[WHAT IS EXPECTED]
In the listing beneath this line, copy exactly the lines starting with the one containing "bm.faces.new(loops[-1])" and going on through the one containing "x_segments=56, y_segments=56, size=.91)".

[MATERIAL SHOWN]
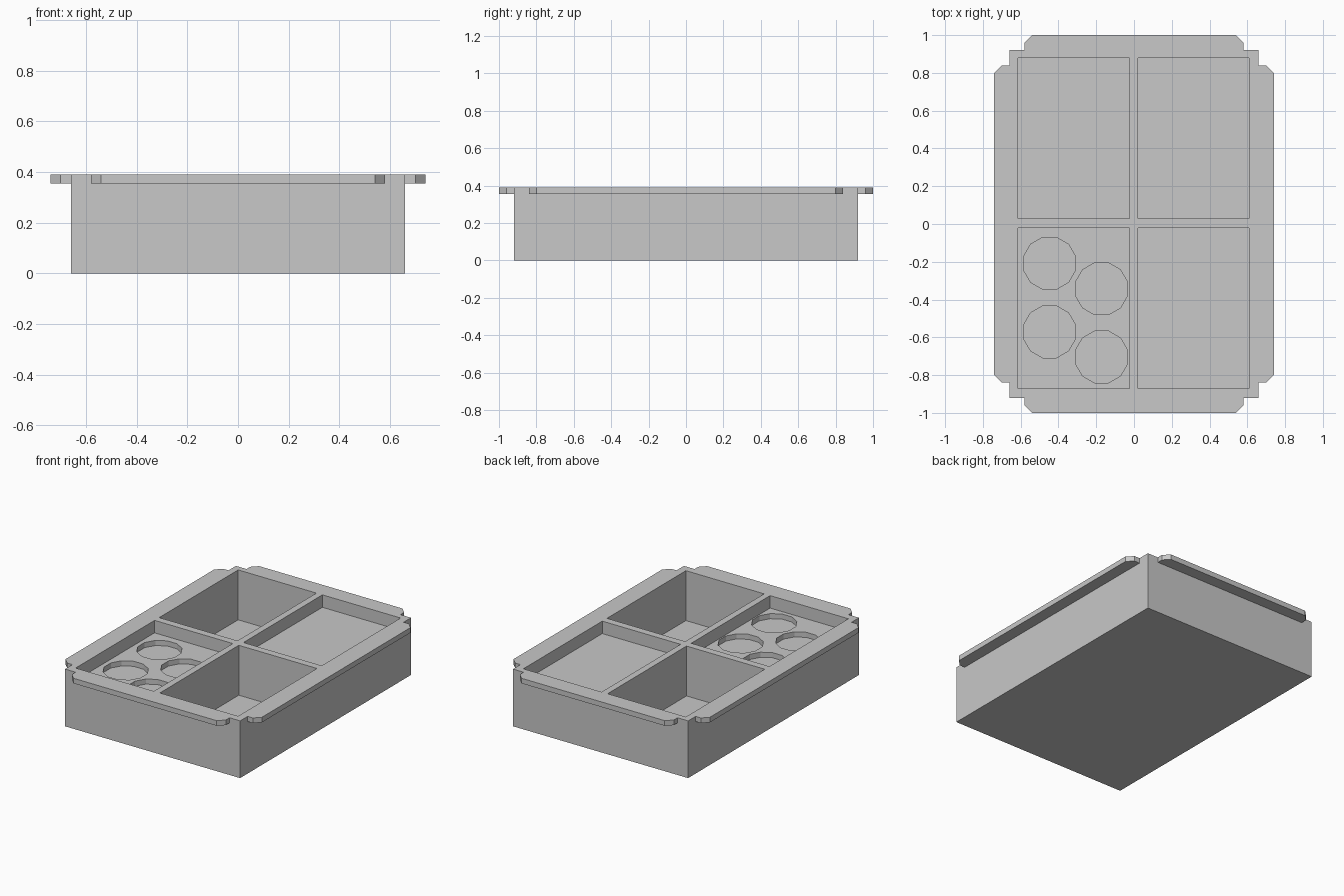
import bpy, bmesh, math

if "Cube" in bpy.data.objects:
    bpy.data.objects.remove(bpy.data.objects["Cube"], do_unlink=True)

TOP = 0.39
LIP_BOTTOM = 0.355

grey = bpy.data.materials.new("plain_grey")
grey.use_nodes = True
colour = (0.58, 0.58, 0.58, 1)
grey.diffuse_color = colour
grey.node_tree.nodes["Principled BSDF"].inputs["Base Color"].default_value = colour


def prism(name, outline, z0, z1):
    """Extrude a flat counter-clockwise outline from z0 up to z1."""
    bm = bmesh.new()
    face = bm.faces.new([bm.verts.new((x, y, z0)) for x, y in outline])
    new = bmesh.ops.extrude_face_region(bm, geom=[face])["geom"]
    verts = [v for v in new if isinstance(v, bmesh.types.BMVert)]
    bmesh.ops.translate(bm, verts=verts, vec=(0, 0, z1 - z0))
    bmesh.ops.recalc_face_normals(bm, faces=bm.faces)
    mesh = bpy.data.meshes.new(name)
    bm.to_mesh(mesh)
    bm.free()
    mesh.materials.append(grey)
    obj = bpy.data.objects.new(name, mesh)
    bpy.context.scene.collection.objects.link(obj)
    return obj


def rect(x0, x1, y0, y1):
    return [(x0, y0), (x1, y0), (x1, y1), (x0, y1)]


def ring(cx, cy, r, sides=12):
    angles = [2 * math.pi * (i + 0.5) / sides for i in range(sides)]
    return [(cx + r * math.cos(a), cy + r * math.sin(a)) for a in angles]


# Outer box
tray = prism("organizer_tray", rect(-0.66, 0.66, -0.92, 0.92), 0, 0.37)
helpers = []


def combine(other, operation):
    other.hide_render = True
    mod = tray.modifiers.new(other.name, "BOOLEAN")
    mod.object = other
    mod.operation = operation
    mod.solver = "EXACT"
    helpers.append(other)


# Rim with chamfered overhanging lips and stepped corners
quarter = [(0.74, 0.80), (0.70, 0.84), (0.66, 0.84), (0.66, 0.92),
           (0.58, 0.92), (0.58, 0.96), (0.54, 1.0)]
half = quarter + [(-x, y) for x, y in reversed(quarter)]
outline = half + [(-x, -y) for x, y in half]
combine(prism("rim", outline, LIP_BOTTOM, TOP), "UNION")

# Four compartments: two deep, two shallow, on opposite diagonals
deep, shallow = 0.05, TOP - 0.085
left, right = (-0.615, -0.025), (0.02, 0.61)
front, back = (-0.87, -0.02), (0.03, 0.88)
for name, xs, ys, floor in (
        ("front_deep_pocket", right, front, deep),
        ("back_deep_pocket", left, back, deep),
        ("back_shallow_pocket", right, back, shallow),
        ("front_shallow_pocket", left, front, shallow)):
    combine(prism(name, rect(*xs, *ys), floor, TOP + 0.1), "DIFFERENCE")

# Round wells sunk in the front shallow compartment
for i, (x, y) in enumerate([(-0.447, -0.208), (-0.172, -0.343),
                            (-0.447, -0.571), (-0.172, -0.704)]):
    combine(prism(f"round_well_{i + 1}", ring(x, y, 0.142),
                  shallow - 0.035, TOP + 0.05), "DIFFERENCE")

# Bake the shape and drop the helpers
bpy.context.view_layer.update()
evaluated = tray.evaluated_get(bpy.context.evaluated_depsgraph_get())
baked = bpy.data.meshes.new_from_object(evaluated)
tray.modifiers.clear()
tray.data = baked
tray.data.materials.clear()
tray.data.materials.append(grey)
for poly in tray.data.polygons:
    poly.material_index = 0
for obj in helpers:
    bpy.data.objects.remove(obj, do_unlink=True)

--

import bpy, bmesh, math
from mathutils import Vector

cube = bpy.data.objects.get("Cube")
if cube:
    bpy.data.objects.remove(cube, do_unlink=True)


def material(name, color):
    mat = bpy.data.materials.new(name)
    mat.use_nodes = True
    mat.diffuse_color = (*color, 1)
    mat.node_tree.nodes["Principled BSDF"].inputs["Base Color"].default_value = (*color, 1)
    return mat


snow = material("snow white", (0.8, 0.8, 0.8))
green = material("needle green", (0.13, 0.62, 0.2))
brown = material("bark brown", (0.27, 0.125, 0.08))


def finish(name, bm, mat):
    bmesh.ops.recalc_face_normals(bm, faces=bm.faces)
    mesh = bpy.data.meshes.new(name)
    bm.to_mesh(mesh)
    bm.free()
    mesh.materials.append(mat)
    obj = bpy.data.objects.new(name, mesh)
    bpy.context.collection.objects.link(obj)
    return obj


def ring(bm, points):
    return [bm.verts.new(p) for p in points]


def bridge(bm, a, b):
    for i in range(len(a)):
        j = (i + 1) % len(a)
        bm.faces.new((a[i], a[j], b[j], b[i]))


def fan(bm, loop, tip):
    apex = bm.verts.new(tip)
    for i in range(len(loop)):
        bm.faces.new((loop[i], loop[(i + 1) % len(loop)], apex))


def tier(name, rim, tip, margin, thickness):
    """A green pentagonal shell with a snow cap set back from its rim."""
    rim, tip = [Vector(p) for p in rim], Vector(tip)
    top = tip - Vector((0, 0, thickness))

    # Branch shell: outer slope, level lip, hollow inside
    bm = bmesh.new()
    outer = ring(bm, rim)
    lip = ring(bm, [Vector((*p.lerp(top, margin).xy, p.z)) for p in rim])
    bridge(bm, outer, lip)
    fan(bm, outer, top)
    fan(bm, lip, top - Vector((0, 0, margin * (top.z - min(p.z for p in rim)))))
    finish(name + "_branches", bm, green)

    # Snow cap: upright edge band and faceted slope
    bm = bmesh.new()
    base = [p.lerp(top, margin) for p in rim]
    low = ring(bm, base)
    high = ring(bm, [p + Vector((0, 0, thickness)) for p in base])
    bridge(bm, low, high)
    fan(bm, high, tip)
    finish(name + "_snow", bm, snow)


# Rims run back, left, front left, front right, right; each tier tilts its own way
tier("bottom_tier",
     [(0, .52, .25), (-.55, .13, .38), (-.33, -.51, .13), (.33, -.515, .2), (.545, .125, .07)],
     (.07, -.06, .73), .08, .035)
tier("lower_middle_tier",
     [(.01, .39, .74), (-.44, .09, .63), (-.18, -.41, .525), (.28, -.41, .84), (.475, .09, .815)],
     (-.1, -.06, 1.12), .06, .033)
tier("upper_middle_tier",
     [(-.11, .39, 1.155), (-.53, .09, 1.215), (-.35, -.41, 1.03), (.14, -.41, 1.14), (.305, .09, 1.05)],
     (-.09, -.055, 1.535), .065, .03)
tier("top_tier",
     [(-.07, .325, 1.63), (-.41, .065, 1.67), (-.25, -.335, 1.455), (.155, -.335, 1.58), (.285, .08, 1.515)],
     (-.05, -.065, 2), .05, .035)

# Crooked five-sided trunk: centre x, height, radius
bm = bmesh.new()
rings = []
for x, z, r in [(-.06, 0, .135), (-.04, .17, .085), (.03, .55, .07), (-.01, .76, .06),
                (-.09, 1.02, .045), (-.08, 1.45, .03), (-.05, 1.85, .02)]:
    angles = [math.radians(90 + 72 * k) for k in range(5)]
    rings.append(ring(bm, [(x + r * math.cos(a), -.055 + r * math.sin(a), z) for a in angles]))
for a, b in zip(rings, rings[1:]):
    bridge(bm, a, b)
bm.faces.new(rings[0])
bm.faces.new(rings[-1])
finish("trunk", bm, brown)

...

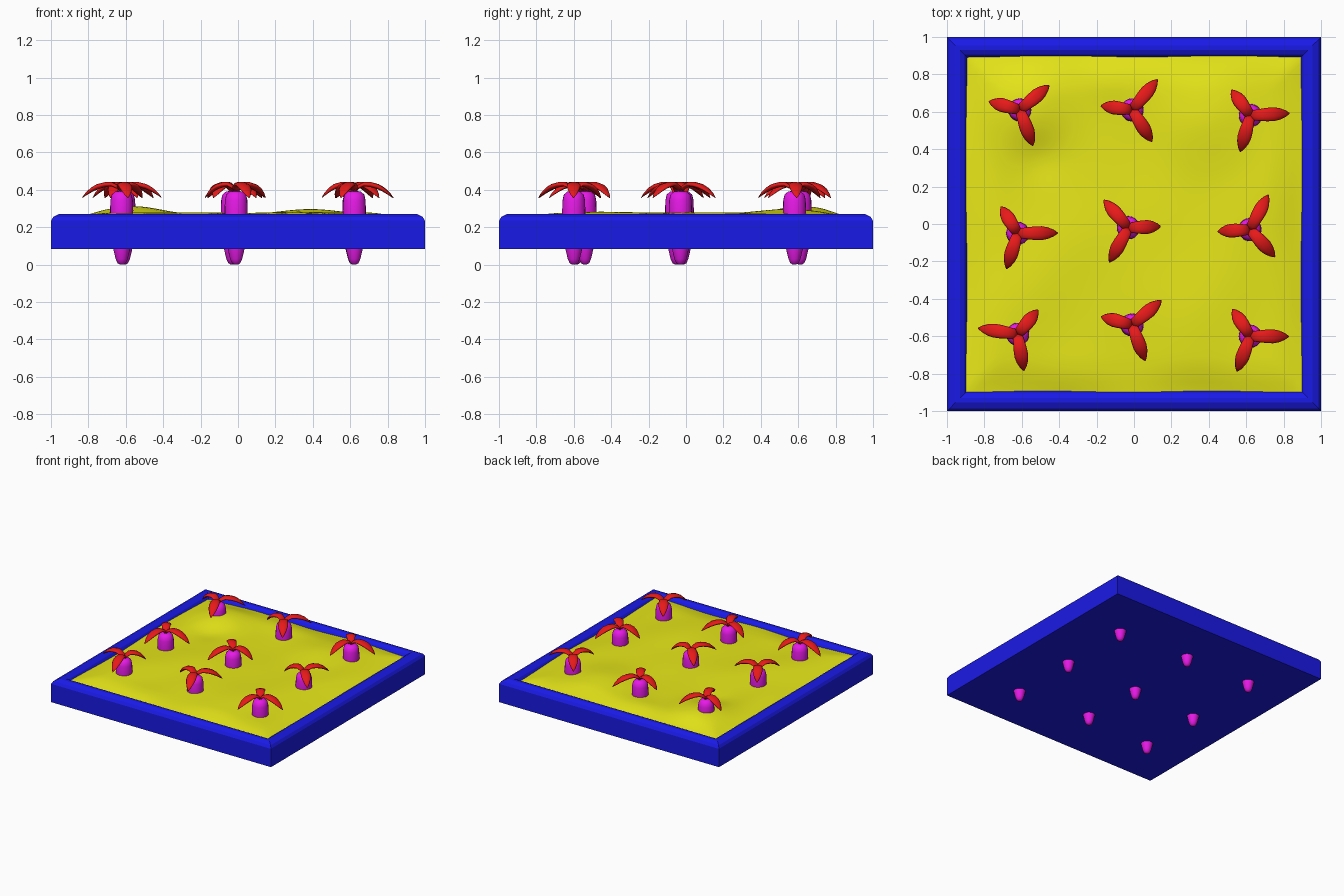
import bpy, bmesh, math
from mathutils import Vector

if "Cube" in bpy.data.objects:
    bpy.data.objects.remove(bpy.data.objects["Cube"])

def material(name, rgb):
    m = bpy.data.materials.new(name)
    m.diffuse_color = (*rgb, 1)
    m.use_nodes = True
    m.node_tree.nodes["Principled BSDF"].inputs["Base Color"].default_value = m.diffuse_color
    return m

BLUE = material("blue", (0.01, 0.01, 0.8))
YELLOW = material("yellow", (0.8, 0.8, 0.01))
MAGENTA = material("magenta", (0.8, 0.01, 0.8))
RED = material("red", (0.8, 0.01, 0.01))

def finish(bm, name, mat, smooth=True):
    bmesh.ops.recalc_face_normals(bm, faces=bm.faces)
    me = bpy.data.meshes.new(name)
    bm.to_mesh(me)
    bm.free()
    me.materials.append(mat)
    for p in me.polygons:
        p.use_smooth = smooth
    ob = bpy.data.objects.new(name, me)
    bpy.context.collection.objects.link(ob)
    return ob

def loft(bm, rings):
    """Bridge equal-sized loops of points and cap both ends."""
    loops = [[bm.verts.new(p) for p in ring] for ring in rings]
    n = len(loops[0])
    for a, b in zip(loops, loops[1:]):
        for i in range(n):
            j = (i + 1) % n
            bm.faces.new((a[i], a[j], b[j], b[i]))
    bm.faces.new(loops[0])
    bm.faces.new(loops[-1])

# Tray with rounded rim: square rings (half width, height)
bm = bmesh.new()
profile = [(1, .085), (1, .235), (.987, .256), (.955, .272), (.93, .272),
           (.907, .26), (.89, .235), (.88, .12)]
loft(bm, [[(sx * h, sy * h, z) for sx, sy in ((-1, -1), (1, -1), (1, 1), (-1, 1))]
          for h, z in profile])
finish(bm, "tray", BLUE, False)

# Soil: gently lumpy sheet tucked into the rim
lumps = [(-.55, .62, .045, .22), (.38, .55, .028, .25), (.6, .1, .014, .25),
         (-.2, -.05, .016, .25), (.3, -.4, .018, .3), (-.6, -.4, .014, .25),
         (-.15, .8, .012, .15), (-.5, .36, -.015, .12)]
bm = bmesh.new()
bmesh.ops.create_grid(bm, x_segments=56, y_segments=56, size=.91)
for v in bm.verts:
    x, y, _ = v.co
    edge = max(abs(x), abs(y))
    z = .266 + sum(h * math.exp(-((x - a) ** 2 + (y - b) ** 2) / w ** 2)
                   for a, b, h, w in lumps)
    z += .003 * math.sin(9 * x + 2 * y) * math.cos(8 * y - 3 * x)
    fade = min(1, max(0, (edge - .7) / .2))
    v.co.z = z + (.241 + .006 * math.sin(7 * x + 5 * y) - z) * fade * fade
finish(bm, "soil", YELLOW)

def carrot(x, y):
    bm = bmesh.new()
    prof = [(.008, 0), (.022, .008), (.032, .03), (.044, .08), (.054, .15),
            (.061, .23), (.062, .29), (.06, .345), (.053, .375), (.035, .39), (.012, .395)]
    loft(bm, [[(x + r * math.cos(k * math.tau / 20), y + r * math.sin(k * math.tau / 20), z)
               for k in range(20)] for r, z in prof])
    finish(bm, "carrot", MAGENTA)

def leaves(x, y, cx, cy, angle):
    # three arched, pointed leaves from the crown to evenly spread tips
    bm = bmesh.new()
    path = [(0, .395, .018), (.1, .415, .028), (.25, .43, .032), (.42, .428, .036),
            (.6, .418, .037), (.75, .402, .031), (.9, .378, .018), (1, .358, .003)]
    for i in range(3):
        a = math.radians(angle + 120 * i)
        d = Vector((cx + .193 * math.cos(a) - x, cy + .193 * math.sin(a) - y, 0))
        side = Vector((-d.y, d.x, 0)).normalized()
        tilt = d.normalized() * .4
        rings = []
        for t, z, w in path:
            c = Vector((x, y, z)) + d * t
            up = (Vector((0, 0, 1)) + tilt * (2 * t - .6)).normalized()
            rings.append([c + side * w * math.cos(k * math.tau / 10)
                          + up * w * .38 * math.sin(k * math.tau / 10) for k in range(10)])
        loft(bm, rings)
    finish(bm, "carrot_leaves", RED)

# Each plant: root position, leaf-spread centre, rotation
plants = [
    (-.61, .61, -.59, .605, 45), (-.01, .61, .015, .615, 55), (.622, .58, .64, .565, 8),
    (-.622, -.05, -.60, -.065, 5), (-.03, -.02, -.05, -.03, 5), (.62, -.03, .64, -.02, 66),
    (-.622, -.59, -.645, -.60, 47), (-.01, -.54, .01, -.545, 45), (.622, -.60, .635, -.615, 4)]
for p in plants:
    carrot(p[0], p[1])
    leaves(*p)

[RESPONSE TO THE TASK]
    bm.faces.new(loops[-1])

# Tray with rounded rim: square rings (half width, height)
bm = bmesh.new()
profile = [(1, .085), (1, .235), (.987, .256), (.955, .272), (.93, .272),
           (.907, .26), (.89, .235), (.88, .12)]
loft(bm, [[(sx * h, sy * h, z) for sx, sy in ((-1, -1), (1, -1), (1, 1), (-1, 1))]
          for h, z in profile])
finish(bm, "tray", BLUE, False)

# Soil: gently lumpy sheet tucked into the rim
lumps = [(-.55, .62, .045, .22), (.38, .55, .028, .25), (.6, .1, .014, .25),
         (-.2, -.05, .016, .25), (.3, -.4, .018, .3), (-.6, -.4, .014, .25),
         (-.15, .8, .012, .15), (-.5, .36, -.015, .12)]
bm = bmesh.new()
bmesh.ops.create_grid(bm, x_segments=56, y_segments=56, size=.91)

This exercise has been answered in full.